Saved data entries:
● ● ● ● ●

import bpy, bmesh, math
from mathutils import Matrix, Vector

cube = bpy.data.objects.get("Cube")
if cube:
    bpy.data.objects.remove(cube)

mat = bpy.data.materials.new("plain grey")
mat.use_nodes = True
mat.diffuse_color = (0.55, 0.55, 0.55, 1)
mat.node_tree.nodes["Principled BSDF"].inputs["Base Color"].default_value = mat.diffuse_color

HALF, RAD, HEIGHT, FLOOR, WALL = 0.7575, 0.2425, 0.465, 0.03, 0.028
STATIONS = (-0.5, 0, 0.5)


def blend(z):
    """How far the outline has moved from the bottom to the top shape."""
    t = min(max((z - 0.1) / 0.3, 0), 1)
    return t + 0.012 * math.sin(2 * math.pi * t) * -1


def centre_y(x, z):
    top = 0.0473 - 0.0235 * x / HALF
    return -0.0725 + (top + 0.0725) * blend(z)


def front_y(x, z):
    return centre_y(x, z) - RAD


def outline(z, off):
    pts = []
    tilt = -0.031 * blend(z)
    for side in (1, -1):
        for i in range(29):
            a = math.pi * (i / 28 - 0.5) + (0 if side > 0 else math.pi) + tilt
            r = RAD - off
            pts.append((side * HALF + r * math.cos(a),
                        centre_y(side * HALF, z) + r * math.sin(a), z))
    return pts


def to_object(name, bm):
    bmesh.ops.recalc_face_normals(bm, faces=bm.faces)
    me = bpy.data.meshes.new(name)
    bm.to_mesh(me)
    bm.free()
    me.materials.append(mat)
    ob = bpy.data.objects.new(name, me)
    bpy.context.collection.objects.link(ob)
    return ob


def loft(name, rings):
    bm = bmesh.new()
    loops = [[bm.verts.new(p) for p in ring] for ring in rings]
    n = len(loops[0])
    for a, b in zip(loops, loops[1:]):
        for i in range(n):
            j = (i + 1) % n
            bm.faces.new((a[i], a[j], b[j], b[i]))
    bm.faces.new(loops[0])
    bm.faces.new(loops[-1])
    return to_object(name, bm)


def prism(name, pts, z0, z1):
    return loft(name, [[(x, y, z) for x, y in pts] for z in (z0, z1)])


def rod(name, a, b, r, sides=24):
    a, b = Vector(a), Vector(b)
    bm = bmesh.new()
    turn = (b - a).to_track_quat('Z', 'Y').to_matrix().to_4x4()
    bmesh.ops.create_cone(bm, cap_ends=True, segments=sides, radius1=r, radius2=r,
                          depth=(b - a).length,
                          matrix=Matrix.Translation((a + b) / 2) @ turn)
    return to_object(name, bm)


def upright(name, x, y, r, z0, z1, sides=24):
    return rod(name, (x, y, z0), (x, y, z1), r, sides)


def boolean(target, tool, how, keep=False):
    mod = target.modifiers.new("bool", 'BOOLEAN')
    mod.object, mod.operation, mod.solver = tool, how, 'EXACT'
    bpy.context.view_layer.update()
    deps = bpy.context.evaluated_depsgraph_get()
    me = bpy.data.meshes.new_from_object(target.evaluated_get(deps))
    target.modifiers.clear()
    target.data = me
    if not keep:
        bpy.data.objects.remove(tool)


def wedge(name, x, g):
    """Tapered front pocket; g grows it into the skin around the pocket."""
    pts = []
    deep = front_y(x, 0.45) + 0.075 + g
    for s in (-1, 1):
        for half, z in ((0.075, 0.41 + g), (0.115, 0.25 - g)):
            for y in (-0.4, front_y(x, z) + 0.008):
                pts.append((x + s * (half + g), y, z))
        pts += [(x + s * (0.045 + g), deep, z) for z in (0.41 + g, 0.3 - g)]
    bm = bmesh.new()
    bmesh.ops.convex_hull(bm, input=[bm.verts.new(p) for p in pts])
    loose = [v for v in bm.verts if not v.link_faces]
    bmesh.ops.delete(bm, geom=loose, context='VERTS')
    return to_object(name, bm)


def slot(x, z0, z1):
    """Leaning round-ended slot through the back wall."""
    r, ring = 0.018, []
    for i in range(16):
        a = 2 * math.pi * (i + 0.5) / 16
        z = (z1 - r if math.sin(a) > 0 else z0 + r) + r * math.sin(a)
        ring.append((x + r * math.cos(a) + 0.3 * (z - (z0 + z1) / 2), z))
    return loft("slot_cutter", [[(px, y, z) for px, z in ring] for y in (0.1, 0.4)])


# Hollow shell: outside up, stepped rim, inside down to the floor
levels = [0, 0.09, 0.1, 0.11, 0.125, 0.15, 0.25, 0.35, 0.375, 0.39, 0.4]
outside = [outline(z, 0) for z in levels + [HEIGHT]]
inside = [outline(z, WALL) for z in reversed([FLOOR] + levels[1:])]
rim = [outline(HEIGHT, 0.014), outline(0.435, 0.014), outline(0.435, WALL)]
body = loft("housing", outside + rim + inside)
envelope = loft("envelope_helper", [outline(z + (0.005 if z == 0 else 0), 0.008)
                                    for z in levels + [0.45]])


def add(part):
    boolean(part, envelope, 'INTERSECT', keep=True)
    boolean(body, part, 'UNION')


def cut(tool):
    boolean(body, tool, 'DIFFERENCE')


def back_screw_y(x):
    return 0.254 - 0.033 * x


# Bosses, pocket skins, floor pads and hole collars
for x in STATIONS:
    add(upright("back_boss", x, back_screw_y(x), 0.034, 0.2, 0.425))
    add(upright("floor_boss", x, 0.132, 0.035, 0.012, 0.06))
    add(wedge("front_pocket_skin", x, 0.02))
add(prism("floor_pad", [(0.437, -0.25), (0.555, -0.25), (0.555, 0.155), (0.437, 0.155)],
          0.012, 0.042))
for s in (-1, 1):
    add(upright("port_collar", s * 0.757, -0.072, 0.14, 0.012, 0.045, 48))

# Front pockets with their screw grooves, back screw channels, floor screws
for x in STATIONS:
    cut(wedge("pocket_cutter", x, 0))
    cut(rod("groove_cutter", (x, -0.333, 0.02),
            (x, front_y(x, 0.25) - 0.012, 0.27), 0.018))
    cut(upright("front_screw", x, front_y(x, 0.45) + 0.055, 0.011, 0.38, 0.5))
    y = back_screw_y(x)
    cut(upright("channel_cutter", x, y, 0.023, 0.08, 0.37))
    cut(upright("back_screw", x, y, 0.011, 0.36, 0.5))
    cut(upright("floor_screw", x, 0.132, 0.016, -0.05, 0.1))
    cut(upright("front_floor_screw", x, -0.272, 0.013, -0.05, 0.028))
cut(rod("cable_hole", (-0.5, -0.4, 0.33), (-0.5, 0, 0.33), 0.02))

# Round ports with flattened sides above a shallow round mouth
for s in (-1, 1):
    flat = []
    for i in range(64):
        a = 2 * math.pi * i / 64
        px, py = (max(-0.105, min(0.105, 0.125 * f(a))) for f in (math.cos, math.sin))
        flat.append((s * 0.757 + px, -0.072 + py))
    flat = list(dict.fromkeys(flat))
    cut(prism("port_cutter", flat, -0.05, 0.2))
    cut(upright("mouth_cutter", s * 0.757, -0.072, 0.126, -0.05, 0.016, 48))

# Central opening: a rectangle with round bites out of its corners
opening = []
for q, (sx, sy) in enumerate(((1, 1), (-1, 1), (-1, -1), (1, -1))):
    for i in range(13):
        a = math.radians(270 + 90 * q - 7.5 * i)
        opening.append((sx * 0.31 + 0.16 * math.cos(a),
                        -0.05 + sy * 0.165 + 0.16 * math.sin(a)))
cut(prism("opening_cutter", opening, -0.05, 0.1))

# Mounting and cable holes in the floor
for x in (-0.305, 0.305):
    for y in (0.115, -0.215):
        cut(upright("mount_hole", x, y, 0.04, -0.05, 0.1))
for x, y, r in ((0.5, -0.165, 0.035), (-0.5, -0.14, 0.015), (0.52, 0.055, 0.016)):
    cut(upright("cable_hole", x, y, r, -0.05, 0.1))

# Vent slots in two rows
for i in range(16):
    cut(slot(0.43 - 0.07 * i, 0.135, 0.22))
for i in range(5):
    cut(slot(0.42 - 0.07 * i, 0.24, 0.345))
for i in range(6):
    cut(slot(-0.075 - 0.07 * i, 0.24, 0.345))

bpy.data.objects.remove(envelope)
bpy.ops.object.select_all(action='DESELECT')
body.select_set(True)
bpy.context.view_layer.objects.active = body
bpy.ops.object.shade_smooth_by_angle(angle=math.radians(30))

● ● ● ● ●

→ Your objective
Only lines containing the string "HEIGHT" belong in the answer; find them in the data above and copy them.

→ Written solution
HALF, RAD, HEIGHT, FLOOR, WALL = 0.7575, 0.2425, 0.465, 0.03, 0.028
outside = [outline(z, 0) for z in levels + [HEIGHT]]
rim = [outline(HEIGHT, 0.014), outline(0.435, 0.014), outline(0.435, WALL)]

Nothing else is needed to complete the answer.